Stored data:
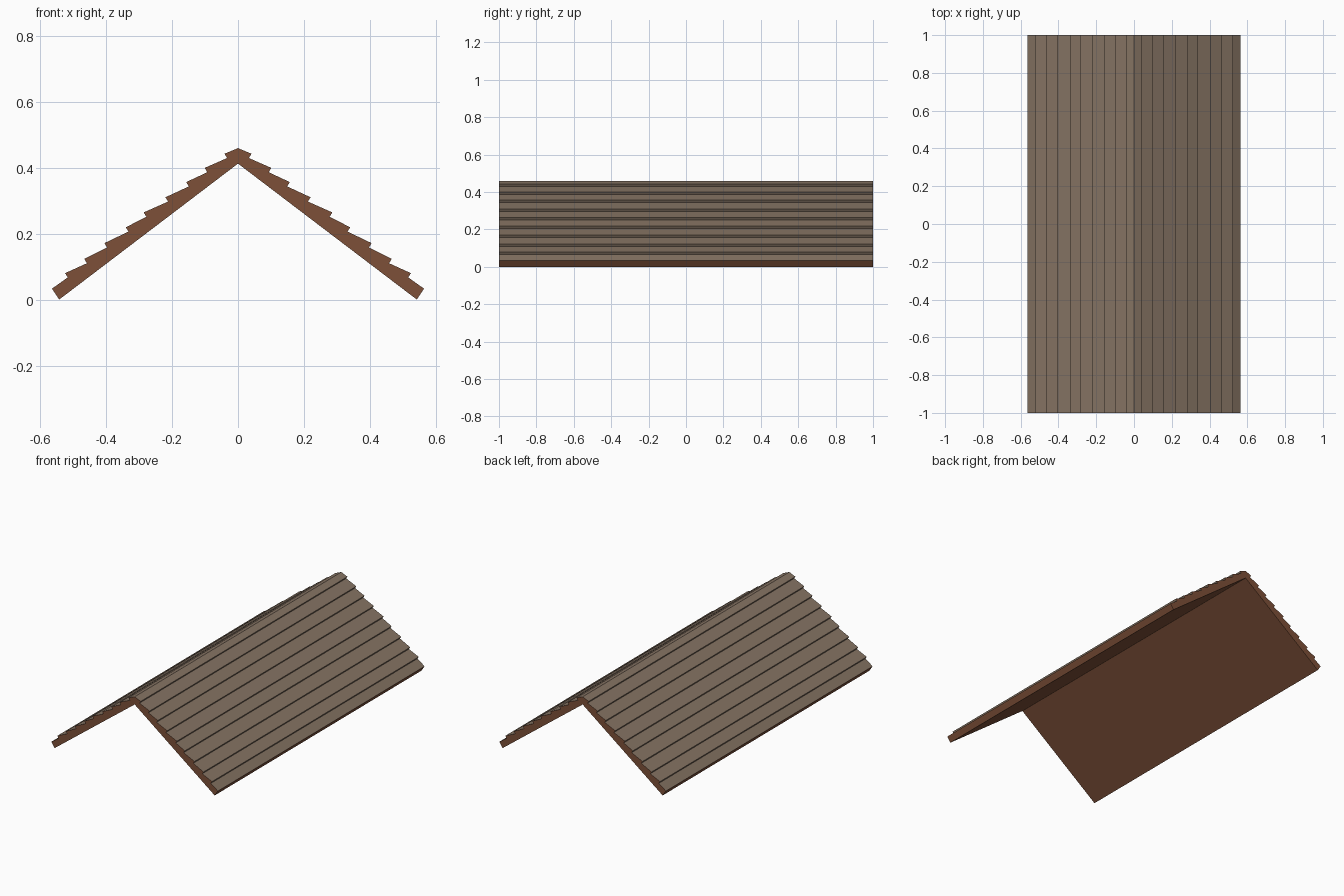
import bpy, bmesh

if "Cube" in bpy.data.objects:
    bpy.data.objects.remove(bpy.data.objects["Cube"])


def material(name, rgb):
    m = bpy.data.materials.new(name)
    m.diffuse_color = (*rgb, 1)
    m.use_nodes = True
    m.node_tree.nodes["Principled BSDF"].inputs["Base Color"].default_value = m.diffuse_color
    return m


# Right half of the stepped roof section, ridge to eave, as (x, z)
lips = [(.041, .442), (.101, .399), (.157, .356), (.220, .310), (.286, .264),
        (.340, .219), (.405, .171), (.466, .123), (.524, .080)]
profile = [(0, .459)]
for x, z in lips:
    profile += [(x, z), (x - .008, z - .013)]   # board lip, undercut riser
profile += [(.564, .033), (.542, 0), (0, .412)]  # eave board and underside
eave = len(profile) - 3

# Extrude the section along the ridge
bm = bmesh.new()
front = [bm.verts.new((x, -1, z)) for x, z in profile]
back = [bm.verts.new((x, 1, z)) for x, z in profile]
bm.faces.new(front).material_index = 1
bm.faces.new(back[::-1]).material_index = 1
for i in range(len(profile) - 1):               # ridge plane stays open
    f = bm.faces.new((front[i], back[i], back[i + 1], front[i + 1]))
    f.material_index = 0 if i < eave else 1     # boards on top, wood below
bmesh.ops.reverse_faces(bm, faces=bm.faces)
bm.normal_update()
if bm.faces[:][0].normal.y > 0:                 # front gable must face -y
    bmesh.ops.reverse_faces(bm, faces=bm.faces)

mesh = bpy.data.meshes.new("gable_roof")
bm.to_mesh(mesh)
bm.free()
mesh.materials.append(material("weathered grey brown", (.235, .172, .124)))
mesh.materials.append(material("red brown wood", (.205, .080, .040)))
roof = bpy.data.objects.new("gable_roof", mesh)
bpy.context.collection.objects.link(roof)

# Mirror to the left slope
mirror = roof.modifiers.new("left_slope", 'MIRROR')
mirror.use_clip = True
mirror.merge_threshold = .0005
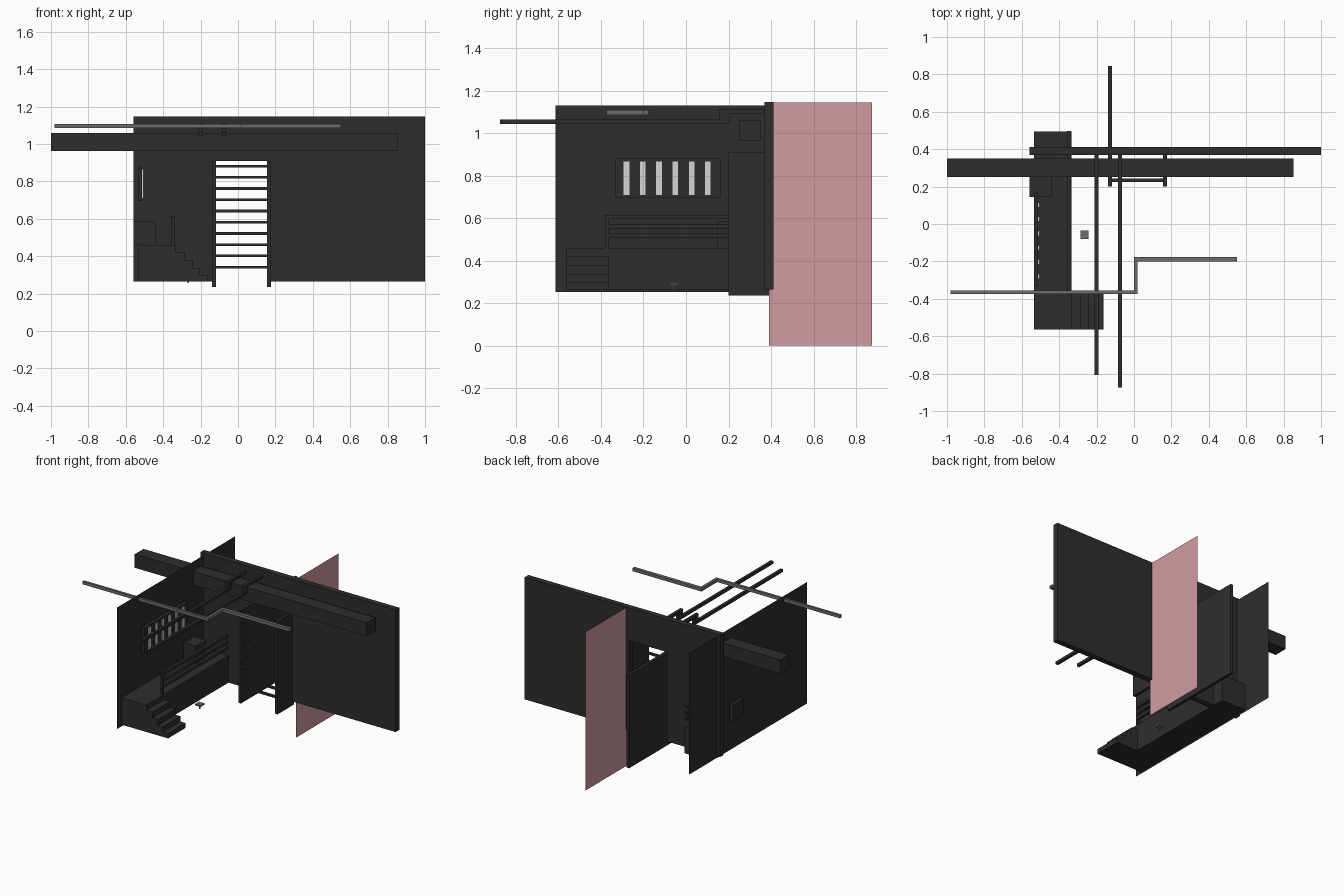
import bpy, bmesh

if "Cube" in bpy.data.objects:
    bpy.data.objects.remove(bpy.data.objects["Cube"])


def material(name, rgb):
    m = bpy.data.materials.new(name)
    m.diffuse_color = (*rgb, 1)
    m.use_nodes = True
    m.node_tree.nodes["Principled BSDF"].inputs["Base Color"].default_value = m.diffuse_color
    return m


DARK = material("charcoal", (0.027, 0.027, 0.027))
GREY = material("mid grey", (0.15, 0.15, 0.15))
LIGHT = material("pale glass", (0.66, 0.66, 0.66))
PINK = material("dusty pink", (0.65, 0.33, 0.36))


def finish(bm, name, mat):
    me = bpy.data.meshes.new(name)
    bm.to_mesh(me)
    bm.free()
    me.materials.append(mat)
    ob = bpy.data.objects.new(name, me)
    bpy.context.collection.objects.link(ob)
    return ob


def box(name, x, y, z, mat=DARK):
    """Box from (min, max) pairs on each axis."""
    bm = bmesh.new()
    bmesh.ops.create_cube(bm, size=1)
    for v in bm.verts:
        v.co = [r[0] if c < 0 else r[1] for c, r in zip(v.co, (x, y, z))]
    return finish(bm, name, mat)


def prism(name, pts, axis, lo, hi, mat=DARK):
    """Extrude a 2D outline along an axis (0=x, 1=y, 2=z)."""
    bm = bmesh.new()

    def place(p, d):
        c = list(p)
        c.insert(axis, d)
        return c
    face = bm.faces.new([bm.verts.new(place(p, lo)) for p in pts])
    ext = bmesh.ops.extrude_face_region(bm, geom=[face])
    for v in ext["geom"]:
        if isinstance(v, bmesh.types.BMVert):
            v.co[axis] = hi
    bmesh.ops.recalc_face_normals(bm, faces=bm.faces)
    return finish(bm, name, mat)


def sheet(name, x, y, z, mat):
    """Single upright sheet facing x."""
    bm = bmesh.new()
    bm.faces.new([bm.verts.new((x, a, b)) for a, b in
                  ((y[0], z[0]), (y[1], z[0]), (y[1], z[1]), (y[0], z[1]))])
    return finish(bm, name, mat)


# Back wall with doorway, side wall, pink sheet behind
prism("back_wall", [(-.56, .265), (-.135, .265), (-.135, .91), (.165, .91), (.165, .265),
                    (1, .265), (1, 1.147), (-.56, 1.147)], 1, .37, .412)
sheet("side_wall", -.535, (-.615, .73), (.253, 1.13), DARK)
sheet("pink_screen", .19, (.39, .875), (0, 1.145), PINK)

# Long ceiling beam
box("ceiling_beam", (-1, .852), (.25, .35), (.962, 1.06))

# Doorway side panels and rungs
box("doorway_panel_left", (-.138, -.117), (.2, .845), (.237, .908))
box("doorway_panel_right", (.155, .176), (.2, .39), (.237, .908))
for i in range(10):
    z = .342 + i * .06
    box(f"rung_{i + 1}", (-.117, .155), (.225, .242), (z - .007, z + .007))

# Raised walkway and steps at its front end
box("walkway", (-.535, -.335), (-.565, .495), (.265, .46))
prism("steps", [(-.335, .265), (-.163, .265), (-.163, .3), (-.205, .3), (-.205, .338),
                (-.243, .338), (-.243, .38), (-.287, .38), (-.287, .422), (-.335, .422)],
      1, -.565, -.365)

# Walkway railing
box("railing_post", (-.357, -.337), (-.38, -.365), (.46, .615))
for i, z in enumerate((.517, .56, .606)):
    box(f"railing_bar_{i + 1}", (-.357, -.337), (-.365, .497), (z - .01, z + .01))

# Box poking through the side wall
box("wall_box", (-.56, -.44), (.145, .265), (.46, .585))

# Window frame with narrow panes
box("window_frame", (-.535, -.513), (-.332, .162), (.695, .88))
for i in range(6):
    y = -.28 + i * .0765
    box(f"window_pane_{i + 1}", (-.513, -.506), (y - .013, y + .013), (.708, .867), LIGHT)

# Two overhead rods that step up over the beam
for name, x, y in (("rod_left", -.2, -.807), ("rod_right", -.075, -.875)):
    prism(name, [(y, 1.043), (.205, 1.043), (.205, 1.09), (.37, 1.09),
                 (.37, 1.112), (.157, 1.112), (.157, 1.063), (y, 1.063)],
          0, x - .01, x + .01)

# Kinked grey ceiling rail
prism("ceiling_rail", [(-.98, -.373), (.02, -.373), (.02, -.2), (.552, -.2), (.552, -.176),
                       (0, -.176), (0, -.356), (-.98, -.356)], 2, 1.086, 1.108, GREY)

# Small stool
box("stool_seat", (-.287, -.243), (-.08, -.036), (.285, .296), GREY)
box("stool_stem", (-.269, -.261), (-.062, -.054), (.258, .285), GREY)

● **Directions**
Filter the entries and keep only the lines holding "else".

● **Task response**
    f.material_index = 0 if i < eave else 1     # boards on top, wood below
        v.co = [r[0] if c < 0 else r[1] for c, r in zip(v.co, (x, y, z))]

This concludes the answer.